This Is My Story

It has taken me about ten years, but I just finished scanning family photos dating back to 1919! Pictures are my thing. After my parents’ death, I called everyone I knew and held an open house where everyone was invited to get whatever they pleased from home. My parents were well-known, much loved, and deeply respected people. There was never a doubt in my mind that their possessions too were to be deeply cherished.

There was only one exception to this free-for-all opportunity: nobody could touch a single picture. Those were the only things I valued, wanted, and needed. Photographs were utterly off-limits.

My father loved documenting everything and everyone in our lives. As a result, there was a room full of photo albums in my parents’ home. Dad always ordered duplicate photos to gift to every person that had the good fortune of appearing in any of his pictures (as in everyone we knew!).

When the time came to move the collected photo albums, the cost of this adventure was over $2,000. But the process of selecting the pictures that best represented our life history together could not be rushed. I knew this, and I paid that money with joy.

For many months, those photo albums occupied all the space in our formal living room that had remained unfurnished since we moved in. There were over 400 photo albums! As time went by, I selected the photos that meant the most to me and created brand-new albums with them.

Some months later, we built our new media room, and we made specific cabinets just for these photo albums. At a rate of about one album a month, I started the process of scanning all those pictures. Albums were originally classified by year. That helped me create digital folders for every year, and I organized all my scanned photos that way, electronically. And yes, I discarded those albums and the prints once these were scanned and safely backed up.

The process was deeply emotional, intense, and satisfying. I saw things I never knew existed in pictures. For the first time, I saw my twin sisters that died shortly after birth. I had no idea there was a single picture of them!

Like that, I went through every facet of the emotional spectrum with pictures of relatives and friends young and old, dead and alive, reviving the many adventures we had as a tribe. And so many stories came back to me while others came alive for the first time. People, parties, music, dance, meetings, joy, food, drinks, and laughter continuously filled my parents’ home.

As soon as the prints were all scanned, I remembered my neglected box of slides and movies. The slides numbered over 3,000. I knew there were specific, cherished moments of my life in those slides. I bought a $30 ““contraption”” that allowed me to stabilize the iPhone and the slides. I also purchased a $29 app (Photomyne) to scan and optimize the slides. The scanning process was labor-intensive but a breeze. The emotional voyage was something else.

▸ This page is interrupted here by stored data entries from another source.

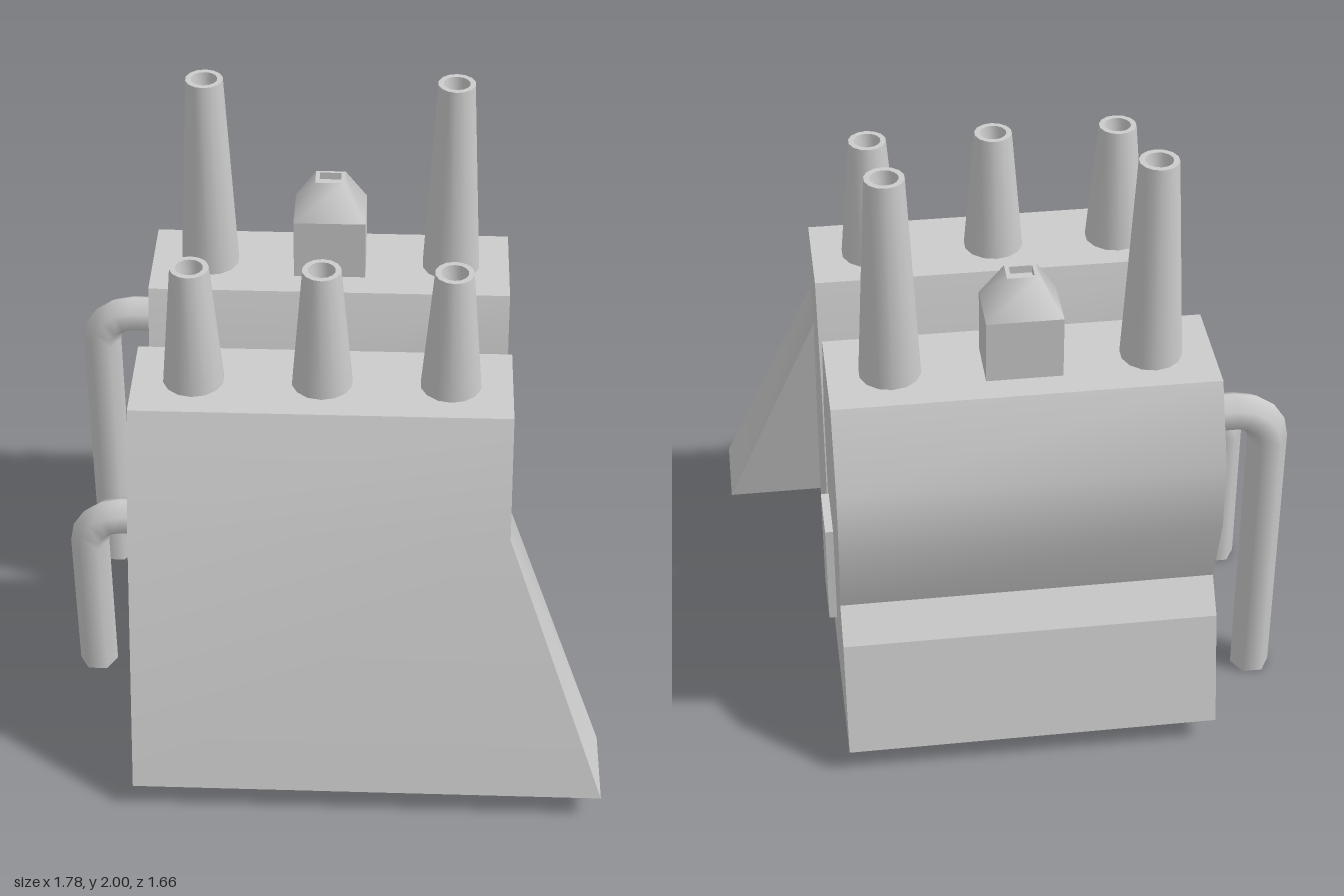
import * as THREE from 'three';
import { toCreasedNormals } from 'three/addons/utils/BufferGeometryUtils.js';

// Shells are open underneath, so both sides show
const material = new THREE.MeshStandardMaterial({ color: 0xcccccc, side: THREE.DoubleSide });
const rad = THREE.MathUtils.degToRad;
const LEFT = 0.565, RIGHT = -0.633, BASE = 0.09, ROOF = 1.31;

function add(parent, name, geometry, x = 0, y = 0, z = 0) {
  const mesh = new THREE.Mesh(geometry, material);
  mesh.name = name;
  mesh.position.set(x, y, z);
  parent.add(mesh);
  return mesh;
}

// Bottomless block: walls follow a profile of [z, y, left x], from back foot over the roof to front foot.
// The right end fans out from the hub point; leftFaces are polygons fanned from their first corner.
function block(profile, hub, leftFaces) {
  const left = profile.map(([z, y, x = LEFT]) => [x, y, z]);
  const right = profile.map(([z, y]) => [RIGHT, y, z]);
  const faces = [...leftFaces(left)];
  for (let i = 0; i + 1 < profile.length; i++) faces.push([left[i], right[i], right[i + 1], left[i + 1]]);
  faces.push(fromHub(right, hub).reverse());
  const positions = [];
  for (const f of faces) {
    // a reversed end keeps its hub last, so bring it to the front
    const p = f === faces[faces.length - 1] ? [f[f.length - 1], ...f.slice(0, -1)] : f;
    for (let i = 1; i + 1 < p.length; i++) positions.push(...p[0], ...p[i], ...p[i + 1]);
  }
  const geo = new THREE.BufferGeometry();
  geo.setAttribute('position', new THREE.Float32BufferAttribute(positions, 3));
  return toCreasedNormals(geo, rad(26.8));
}

const fromHub = (points, hub) => [...points.slice(hub), ...points.slice(0, hub)];

// Hollow-topped tapered chimney with a shallow flue
function chimney(height) {
  const points = [
    [0.097, 0], [0.061, height], [0.043, height], [0.036, height - 0.06], [0, height - 0.06],
  ].map(([r, y]) => new THREE.Vector2(r, y));
  return toCreasedNormals(new THREE.LatheGeometry(points, 14), rad(35));
}

// Open four-sided tapered wall; sizes are [width, depth] scaled by the top and bottom ratios
function fourSided(top, bottom, height) {
  const h = Math.SQRT1_2;
  return new THREE.CylinderGeometry(h * top, h * bottom, height, 4, 1, true)
    .rotateY(Math.PI / 4).scale(0.238, 1, 0.18).translate(0, height / 2, 0);
}

// Square roof vent: box, tapered roof and recessed top
function roofVent() {
  const group = new THREE.Group();
  add(group, 'ventBody', toCreasedNormals(fourSided(1, 1, 0.208), rad(30)));
  add(group, 'ventRoof', fourSided(0.41, 1, 0.125), 0, 0.208);
  const rim = [[0.41, 0.333], [0.3, 0.333], [0.3, 0.308], [0, 0.308]]
    .map(([r, y]) => new THREE.Vector2(r * Math.SQRT1_2, y));
  const rimGeo = new THREE.LatheGeometry(rim, 4).rotateY(Math.PI / 4).scale(0.238, 1, 0.18);
  add(group, 'ventRim', toCreasedNormals(rimGeo, rad(30)));
  return group;
}

// Six-sided pipe leaving the right wall and bending down to the ground
function pipe(y) {
  const x = -0.828, r = 0.065, bend = 0.11, group = new THREE.Group();
  const straight = (length) => new THREE.CylinderGeometry(r, r, length, 6, 1, true).rotateY(Math.PI / 2);
  const run = RIGHT - x - bend;
  add(group, 'pipeRun', straight(run).rotateZ(Math.PI / 2), RIGHT - run / 2, y);
  add(group, 'pipeElbow', new THREE.TorusGeometry(bend, r, 6, 4, Math.PI / 2).rotateZ(Math.PI / 2),
    x + bend, y - bend);
  add(group, 'pipeDrop', straight(y - bend), x, (y - bend) / 2);
  return group;
}

export function createModel() {
  const model = new THREE.Group();

  // Front block, its front wall widening into a sloping buttress on the left
  const notch = [LEFT, 0.94, 0.38], toe = [0.89, BASE, 0.55], heel = [LEFT, BASE, 0.55];
  add(model, 'frontBlock', block([
    [-0.03, BASE], [-0.03, 0.96], [0.07, ROOF], [0.411, ROOF], [0.574, 0.96], [0.828, BASE, 0.89],
  ], 0, (p) => [
    [notch, heel, ...p.slice(0, 5)],
    [p[4], p[5], toe, notch],
    [notch, toe, heel],
  ]));

  // Back block with a pinched rear wall
  add(model, 'backBlock', block([
    [-0.828, BASE], [-0.743, 0.468], [-0.658, 0.568], [-0.74, 0.838], [-0.74, 1.064],
    [-0.621, ROOF], [-0.26, ROOF], [-0.14, 0.96], [-0.14, BASE],
  ], 2, (p) => [fromHub(p, 2)]));

  // Chimneys: three short in front, two tall behind
  for (const x of [-0.44, -0.035, 0.37]) add(model, 'shortChimney', chimney(0.42), x, ROOF, 0.237);
  for (const x of [-0.44, 0.37]) add(model, 'tallChimney', chimney(0.69), x, ROOF, -0.445);

  // Door panel on the left wall of the back block
  add(model, 'doorPanel', new THREE.BoxGeometry(0.026, 0.365, 0.2), LEFT + 0.013, 0.468, -0.29);

  // Vent and side pipes
  const place = (name, part, x, y, z) => {
    part.name = name;
    part.position.set(x, y, z);
    model.add(part);
  };
  place('roofVent', roofVent(), -0.035, ROOF, -0.443);
  place('frontPipe', pipe(0.65), 0, 0, 0.123);
  place('backPipe', pipe(1.07), 0, 0, -0.46);
  return model;
}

So after about ten years (I can’t believe this took me so long!), everything is scanned and organized electronically by year. I enjoyed sharing some of these pictures with very special people from our past along this journey. I have discovered that images grab people’s hearts and make an unforgettable and deeply appreciated gift. So many relationships from the past have resurfaced, and many hearts were touched as a result of this process.

Pictures are often ignored inside our phones or in less than carefully maintained photo albums. They do not tell a story that way. Our kids don’t know about our childhood and youthful adventures. It is hard for them to grasp that we were once their age, with insecurities, excitement, drama, romance, and stupidity, just like them! However, reconnecting with our past brings all that emotion, color, adventure, and joy to our present. And guess what? It turns out our children are the most excited cheerful consumers of these stories.

Knowing our family history makes us more resilient as human beings. Pictures are invaluable to the process of recounting our stories. We need only to listen with the heart for a moment.

So that is my story. What’s yours?